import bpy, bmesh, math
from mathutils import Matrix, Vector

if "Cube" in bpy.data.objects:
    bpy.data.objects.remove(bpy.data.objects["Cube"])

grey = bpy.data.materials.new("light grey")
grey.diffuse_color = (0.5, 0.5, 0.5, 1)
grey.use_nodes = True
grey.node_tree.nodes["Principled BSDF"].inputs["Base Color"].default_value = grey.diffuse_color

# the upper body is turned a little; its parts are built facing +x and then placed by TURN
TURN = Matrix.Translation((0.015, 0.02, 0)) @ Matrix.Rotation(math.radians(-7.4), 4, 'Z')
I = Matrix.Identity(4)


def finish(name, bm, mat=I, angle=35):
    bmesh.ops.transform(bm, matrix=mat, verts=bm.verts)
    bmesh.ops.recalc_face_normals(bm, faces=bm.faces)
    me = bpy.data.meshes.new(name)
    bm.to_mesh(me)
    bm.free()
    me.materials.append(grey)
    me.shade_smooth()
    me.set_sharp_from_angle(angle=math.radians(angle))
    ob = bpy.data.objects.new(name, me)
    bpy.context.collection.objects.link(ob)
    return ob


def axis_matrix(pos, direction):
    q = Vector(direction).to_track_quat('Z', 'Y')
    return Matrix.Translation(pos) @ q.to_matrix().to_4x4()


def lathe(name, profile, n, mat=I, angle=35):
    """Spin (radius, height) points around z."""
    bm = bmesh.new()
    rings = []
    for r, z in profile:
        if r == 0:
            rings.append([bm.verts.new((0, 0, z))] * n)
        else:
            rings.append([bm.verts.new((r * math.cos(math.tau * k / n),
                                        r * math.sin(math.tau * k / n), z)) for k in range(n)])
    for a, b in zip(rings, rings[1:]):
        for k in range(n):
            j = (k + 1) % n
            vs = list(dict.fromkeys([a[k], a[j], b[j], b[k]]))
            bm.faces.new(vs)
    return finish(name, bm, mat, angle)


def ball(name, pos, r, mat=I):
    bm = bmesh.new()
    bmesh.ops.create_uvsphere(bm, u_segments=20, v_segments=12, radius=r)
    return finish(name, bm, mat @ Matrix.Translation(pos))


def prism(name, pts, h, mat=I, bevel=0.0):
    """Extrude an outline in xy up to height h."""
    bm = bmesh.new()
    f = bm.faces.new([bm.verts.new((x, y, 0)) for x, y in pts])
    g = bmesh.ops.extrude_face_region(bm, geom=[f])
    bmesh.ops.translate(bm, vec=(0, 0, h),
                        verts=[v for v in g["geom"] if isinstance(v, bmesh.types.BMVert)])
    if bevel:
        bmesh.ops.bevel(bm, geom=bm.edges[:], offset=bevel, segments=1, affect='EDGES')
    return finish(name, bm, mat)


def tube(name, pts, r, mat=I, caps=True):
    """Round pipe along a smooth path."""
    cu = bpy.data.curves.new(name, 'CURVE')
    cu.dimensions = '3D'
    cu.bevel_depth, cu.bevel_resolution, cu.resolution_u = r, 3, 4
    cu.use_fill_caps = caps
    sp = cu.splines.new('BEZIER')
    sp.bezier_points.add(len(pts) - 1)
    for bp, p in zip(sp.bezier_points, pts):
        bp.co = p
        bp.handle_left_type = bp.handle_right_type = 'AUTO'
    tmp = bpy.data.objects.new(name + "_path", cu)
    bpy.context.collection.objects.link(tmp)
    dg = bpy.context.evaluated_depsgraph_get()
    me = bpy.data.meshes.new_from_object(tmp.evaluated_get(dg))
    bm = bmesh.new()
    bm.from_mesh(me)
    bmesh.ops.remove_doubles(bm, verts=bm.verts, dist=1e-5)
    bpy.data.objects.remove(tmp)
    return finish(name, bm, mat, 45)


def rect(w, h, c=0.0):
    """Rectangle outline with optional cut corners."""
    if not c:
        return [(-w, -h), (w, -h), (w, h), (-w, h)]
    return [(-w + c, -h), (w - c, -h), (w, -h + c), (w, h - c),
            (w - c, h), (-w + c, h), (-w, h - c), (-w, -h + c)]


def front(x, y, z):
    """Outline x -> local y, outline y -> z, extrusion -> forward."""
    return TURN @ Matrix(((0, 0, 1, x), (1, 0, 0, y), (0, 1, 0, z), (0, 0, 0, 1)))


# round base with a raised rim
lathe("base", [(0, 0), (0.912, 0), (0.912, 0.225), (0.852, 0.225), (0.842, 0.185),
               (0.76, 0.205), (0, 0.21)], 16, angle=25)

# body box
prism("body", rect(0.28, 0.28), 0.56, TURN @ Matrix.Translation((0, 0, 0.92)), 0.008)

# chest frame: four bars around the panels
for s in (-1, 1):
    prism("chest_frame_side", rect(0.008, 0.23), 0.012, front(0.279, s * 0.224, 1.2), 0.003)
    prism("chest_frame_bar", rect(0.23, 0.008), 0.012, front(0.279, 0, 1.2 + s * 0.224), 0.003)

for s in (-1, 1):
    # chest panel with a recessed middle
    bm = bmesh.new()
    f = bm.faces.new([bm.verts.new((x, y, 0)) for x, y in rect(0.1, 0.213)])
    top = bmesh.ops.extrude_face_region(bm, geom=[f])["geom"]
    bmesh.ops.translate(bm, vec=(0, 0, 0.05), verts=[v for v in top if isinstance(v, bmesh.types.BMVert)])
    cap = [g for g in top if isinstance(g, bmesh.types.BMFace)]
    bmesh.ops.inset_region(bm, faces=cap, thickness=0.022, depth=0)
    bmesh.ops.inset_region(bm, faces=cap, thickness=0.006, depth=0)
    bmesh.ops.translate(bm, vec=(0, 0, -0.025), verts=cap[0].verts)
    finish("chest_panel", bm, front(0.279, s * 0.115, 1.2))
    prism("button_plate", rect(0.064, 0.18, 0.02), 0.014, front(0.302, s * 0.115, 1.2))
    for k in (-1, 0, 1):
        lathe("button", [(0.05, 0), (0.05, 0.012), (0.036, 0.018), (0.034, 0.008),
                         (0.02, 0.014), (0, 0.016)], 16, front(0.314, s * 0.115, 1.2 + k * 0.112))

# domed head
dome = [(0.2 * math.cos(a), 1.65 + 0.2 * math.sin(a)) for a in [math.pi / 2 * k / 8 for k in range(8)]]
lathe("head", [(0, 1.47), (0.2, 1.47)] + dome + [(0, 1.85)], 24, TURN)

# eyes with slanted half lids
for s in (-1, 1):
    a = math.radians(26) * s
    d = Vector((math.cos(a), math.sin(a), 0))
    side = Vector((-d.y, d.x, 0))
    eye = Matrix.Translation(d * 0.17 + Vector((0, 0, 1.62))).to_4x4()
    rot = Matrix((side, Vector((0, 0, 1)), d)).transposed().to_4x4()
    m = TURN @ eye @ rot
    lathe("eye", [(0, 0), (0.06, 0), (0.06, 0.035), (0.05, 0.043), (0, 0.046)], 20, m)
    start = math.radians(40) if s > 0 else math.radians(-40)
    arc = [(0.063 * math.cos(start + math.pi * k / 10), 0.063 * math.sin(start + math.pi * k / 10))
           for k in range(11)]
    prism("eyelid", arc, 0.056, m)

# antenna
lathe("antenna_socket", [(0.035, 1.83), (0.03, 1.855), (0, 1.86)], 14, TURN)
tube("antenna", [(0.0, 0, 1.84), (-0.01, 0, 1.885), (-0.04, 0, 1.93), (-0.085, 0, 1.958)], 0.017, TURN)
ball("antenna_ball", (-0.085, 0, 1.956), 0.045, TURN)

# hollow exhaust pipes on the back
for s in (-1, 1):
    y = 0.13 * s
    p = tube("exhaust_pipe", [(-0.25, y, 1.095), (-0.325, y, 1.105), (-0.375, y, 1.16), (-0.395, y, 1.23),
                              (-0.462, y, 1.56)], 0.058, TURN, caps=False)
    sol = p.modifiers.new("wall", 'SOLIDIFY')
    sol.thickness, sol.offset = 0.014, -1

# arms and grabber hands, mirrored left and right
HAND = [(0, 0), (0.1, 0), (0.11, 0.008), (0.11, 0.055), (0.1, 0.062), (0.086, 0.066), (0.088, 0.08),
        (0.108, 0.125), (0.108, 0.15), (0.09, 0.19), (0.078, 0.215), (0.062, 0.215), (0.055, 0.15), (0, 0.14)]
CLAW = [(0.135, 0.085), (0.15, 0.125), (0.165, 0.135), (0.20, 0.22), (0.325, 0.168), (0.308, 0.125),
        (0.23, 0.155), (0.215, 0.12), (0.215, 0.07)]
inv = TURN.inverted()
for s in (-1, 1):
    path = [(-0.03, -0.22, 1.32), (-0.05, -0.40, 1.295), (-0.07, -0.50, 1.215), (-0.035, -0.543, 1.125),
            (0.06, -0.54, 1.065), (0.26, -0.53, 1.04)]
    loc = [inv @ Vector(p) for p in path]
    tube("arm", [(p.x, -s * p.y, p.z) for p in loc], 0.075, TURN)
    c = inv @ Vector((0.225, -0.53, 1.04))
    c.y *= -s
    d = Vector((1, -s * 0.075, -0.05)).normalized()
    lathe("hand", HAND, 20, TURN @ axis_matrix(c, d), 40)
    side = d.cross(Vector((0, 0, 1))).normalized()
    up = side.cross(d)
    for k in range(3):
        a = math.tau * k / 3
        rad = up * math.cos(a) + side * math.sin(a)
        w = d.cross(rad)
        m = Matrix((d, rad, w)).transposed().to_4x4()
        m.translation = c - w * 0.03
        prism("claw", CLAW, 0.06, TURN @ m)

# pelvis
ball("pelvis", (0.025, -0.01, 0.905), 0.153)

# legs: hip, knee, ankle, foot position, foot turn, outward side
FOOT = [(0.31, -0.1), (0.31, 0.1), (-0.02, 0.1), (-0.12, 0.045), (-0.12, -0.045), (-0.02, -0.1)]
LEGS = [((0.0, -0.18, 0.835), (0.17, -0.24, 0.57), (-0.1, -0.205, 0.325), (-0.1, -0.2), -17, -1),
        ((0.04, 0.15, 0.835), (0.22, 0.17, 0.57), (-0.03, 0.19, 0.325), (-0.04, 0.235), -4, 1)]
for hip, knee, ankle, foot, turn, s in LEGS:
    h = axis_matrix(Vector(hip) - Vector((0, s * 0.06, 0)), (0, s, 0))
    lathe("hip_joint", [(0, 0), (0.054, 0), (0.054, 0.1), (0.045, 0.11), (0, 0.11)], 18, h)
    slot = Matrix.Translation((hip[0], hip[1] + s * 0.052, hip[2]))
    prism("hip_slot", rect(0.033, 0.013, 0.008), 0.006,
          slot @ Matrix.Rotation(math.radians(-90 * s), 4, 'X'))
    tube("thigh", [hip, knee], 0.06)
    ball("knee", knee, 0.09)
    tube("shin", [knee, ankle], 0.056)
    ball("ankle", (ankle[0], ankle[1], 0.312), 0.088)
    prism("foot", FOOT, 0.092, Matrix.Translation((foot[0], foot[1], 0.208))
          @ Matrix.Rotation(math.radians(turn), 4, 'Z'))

##############################

* _YOUR TASK_
Lines containing the word "geom" are to be pulled from the records and copied.

* _TASK RESULT_
    g = bmesh.ops.extrude_face_region(bm, geom=[f])
                        verts=[v for v in g["geom"] if isinstance(v, bmesh.types.BMVert)])
        bmesh.ops.bevel(bm, geom=bm.edges[:], offset=bevel, segments=1, affect='EDGES')
    top = bmesh.ops.extrude_face_region(bm, geom=[f])["geom"]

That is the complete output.